German scientists have too much time on their hands. Instead of devoting themselves to something important, like curing people who enjoy wearing lederhosen, they’ve instead been preoccupied with researching how much time the average person, over an average 78-year lifespan, sits on the toilet. Six months, if you’d like to know.     

According to a study published in the German science magazine Geo Wissen (which I was reading while sitting on the toilet), the average person will also spend five and a half years watching television, four years doing housework, and twenty-four years and four months sleeping.  

For some reason I was particularly struck by how much of a lifetime a normal commuter spends stuck in traffic. Six months. Six months waiting for a light to change, an accident to be cleared, rush hour to start rushing… Six months sitting in a car.

Standing in line at a checkout aisle irks me the most. Especially when there are twenty cash registers but only one is open. I always get behind the person who wants to pay for a Kit Kat with a personal check. Or takes ten minutes to dig through her purse for exact change, like there’s an “Exact Change Award” or something. Or I get behind a guy who knows the cashier, and he and Hello My Name Is Gladys bring time to a standstill as they exchange details about their recent colonoscopies.

I should be more patient in these circumstances, but I guess I have a wait problem.

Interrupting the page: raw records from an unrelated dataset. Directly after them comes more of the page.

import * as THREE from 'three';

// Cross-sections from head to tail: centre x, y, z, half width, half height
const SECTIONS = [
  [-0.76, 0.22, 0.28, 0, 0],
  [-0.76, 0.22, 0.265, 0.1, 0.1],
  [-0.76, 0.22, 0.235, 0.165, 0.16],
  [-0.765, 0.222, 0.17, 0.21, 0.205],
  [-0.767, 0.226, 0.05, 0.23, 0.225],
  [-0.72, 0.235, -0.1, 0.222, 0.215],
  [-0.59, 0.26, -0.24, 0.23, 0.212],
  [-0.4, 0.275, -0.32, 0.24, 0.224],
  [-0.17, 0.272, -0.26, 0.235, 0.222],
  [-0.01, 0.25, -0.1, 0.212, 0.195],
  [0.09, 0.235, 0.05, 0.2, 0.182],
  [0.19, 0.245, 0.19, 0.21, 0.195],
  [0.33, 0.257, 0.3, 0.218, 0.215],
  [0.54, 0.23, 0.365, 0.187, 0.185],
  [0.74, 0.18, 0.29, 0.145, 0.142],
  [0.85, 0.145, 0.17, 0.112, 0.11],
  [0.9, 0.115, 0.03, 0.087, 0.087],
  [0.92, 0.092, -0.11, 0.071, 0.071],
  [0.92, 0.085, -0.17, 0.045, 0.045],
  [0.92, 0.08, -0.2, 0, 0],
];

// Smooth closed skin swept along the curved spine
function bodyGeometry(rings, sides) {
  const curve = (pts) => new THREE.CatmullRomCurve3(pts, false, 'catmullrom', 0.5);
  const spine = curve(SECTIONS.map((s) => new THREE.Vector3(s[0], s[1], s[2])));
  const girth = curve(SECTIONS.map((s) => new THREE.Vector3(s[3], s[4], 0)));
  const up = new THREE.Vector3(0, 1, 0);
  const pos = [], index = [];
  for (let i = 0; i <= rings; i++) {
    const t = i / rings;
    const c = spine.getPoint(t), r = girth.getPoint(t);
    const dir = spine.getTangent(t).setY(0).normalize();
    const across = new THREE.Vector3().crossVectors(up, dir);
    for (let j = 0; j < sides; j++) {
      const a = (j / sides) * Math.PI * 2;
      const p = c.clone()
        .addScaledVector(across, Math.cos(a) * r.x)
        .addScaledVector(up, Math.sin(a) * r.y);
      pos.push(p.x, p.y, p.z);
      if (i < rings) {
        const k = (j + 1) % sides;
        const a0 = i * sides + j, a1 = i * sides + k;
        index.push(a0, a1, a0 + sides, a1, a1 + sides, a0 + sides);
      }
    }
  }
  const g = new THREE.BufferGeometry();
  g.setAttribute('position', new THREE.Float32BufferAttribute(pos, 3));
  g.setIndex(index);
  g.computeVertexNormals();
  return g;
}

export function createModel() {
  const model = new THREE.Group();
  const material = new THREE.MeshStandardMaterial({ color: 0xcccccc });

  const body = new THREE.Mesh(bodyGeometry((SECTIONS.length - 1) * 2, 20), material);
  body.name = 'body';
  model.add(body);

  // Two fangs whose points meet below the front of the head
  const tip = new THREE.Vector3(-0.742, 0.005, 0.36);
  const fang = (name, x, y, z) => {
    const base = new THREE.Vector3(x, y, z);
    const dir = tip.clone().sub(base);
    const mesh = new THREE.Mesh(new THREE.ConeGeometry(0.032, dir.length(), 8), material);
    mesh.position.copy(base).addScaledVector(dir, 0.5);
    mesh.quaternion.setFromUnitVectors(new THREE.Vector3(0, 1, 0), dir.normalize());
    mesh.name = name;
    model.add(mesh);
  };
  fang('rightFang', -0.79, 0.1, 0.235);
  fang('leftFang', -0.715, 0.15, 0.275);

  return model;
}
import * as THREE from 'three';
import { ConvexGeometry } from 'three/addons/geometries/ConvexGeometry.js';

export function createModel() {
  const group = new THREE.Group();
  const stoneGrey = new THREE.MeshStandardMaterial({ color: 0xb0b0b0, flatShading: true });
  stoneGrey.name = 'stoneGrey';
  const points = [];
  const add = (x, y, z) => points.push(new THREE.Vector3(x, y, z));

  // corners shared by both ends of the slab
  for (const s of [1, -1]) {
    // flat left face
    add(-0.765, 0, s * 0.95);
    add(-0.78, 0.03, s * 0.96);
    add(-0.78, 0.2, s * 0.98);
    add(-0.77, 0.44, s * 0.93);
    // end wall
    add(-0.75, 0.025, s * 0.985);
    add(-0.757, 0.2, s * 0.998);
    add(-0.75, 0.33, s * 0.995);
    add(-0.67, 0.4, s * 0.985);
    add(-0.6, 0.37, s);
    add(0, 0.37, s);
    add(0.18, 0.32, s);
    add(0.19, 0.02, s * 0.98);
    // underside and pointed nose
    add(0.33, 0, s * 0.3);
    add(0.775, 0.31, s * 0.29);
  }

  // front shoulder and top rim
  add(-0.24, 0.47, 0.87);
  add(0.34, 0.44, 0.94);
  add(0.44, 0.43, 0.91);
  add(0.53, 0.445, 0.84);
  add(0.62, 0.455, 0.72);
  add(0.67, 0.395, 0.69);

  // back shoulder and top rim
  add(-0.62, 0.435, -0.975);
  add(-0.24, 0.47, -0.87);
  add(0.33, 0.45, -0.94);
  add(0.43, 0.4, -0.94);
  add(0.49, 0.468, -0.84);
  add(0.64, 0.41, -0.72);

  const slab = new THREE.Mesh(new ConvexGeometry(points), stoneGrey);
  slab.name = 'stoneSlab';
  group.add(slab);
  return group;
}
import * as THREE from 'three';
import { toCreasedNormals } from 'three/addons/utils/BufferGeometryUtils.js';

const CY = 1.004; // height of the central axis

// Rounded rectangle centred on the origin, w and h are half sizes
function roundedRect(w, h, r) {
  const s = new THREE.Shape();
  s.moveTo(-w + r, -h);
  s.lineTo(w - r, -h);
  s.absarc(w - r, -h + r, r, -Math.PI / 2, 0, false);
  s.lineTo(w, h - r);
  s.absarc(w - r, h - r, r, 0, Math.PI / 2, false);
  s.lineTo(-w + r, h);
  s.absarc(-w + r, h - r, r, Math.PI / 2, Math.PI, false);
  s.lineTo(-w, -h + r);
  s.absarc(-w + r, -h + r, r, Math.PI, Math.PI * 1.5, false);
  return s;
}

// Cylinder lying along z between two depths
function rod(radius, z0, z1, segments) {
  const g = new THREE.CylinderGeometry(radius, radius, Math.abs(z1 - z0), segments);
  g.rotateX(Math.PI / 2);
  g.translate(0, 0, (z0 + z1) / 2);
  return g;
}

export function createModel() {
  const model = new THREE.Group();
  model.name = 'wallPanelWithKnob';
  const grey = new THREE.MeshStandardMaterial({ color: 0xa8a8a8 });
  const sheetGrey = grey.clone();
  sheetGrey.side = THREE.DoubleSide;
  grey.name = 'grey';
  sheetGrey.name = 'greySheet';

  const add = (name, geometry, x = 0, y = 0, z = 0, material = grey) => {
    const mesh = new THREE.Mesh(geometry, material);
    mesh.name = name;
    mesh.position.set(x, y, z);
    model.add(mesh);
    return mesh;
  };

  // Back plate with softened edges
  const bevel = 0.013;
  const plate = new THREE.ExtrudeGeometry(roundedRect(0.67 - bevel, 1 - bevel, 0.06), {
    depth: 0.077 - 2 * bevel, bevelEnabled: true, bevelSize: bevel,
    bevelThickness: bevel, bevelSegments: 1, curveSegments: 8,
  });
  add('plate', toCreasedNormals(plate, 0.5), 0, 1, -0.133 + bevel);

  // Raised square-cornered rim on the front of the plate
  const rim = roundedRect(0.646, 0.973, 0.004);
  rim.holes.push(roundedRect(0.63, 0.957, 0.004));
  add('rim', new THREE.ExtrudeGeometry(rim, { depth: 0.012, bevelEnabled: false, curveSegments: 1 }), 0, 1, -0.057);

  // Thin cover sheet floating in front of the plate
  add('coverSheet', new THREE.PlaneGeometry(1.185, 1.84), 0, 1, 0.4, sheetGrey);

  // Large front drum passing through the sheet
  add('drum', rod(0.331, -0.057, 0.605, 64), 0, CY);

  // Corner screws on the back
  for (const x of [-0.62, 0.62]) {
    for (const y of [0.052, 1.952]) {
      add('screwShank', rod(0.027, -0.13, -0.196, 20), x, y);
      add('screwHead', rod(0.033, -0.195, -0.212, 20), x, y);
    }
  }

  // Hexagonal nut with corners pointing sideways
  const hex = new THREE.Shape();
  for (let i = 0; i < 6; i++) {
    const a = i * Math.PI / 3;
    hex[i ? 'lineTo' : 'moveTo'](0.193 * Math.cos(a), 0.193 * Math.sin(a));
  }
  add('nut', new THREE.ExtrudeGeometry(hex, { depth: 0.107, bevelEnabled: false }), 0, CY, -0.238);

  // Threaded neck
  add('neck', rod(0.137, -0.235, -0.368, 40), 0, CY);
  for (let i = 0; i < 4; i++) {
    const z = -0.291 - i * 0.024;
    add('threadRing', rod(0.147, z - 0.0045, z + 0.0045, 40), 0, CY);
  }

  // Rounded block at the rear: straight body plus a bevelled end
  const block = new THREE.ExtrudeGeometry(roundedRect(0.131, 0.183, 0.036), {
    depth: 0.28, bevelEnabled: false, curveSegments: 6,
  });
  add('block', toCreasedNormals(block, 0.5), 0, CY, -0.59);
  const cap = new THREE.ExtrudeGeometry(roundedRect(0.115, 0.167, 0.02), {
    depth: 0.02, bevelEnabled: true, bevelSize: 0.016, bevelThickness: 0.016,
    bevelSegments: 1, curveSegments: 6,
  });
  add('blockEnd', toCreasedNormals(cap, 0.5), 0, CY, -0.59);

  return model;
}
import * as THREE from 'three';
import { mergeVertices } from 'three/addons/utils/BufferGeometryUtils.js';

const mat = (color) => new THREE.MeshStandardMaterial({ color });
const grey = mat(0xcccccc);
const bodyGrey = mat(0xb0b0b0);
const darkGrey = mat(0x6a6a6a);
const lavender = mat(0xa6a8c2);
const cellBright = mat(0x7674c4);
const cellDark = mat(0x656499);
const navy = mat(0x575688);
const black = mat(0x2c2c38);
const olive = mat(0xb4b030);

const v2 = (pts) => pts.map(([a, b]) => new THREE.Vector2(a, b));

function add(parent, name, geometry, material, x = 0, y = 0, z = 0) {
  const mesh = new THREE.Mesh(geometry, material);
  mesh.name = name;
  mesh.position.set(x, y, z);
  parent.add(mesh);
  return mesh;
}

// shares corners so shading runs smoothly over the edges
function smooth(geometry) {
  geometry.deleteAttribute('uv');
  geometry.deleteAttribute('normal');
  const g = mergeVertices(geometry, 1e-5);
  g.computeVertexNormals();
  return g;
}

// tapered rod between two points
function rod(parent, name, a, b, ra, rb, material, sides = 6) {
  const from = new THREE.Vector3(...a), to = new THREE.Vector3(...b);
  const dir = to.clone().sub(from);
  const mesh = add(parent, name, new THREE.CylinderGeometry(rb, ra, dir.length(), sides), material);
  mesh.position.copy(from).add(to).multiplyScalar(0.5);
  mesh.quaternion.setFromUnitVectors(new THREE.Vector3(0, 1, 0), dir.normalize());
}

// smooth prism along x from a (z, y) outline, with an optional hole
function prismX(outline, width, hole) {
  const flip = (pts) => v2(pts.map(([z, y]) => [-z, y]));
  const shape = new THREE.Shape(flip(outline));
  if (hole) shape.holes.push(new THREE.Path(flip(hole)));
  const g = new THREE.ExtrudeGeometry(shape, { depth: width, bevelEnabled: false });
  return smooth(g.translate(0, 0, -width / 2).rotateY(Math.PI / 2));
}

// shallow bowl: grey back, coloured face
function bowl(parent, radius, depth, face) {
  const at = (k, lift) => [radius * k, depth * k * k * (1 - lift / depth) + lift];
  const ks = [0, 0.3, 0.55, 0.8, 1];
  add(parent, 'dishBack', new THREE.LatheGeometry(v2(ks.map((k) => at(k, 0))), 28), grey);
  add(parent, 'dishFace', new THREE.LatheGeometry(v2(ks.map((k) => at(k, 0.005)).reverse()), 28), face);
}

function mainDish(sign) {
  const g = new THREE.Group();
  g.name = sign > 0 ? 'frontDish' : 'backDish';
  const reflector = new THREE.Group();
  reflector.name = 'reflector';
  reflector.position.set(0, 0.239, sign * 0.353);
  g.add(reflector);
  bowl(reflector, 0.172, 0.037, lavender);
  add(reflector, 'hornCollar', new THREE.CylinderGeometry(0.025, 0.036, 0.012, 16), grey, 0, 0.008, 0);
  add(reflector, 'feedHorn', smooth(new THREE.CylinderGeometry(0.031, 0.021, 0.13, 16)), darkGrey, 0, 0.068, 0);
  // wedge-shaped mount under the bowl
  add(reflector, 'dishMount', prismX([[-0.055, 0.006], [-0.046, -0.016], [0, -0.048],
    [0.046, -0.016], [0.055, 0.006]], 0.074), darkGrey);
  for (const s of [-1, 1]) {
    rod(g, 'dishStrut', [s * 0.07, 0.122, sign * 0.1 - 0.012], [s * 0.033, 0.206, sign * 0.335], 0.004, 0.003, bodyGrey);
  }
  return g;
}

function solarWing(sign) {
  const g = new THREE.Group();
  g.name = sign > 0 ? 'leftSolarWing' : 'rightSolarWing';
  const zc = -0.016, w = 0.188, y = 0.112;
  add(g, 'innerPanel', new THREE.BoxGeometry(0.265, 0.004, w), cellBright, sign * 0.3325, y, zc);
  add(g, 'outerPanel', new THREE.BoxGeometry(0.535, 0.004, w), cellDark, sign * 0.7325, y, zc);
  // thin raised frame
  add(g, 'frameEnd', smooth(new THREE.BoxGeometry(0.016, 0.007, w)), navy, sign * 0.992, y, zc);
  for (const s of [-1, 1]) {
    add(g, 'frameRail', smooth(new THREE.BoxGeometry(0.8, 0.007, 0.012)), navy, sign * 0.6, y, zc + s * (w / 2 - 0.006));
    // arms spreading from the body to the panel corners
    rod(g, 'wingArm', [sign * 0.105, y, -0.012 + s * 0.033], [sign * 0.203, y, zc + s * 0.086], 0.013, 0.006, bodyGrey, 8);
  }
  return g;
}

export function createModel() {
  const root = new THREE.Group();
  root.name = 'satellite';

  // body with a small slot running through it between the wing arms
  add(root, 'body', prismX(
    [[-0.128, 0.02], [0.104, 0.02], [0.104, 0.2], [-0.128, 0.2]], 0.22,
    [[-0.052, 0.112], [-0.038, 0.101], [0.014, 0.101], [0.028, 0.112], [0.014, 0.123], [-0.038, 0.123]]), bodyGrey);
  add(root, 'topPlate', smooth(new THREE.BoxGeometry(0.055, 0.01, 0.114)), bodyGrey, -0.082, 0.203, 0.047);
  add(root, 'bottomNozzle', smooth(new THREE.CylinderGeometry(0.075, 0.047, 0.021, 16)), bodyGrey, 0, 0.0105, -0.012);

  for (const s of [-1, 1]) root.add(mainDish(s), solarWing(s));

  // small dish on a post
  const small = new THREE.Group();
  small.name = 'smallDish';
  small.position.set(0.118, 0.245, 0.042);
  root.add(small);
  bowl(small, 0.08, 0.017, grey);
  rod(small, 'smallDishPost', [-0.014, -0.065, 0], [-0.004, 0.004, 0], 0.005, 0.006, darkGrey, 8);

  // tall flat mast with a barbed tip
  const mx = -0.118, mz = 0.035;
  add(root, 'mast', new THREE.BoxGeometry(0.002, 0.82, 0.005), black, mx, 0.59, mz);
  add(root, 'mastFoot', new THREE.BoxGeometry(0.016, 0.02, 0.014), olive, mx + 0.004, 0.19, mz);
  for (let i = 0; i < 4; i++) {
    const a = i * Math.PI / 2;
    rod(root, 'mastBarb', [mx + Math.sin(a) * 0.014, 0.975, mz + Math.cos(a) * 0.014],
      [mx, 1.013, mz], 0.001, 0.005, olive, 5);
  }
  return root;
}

Of course, nothing’s so difficult at times as waiting on God to do something you want Him to. Part of the problem, of course, is that God may not be planning to do the thing you want Him to. And He’s under no compulsion to do it either (because He’s God, y’know, not a genie).

We’re not Aladdins. God doesn’t grant us whatever we wish if we just pray hard enough for it, let alone always grant it right away. There is power in sincere prayer, but prayer is not always answered the way we desire, even when it’s fervently and consistently prayed on behalf of someone else. Whatever God bestows or denies, I’ve become convinced of one thing in the midst of confusion and perplexity and impatience: Whether the answer to prayer is “yes”, “no” or “not yet”, the response is from a supremely loving, perfectly wise God who has our best interests at heart. 

Not surprisingly, the hardest thing for me is to learn to see the blessing in “no” or “not yet”. For so long I’ve wanted certain things my way and now. But God the Father deals with me the way any capable parent ought to handle a selfish, impatient child: He teaches me not only that I shouldn’t expect to always get what I want, when I want, but also that what I want is not necessarily what’s best for me.   

A sign of spiritual maturity is when our prayers are a lot less like “Lord, bless me and bless me now” and a lot more like “Lord, make me now a blessing to others.” Then the tyranny of self-centeredness is toppled and we experience the joy that comes from realizing that our deepest needs are met in meeting the needs of others. When I don’t insist on having things my way, impatience retreats like a Hollywood celebrity invited to a Republican fundraiser.

God’s timing is often frustrating to us, but the promise in the Book of Isaiah is that “those who hope in the Lord will renew their strength. They will soar on wings like eagles.” If you want to fly like an eagle, not an ego, then put your hope in the Lord to make you a patient, others-centered person.

Have you decided to do it yet? Have you? C’mon, I haven’t got all day.

Cuyler Black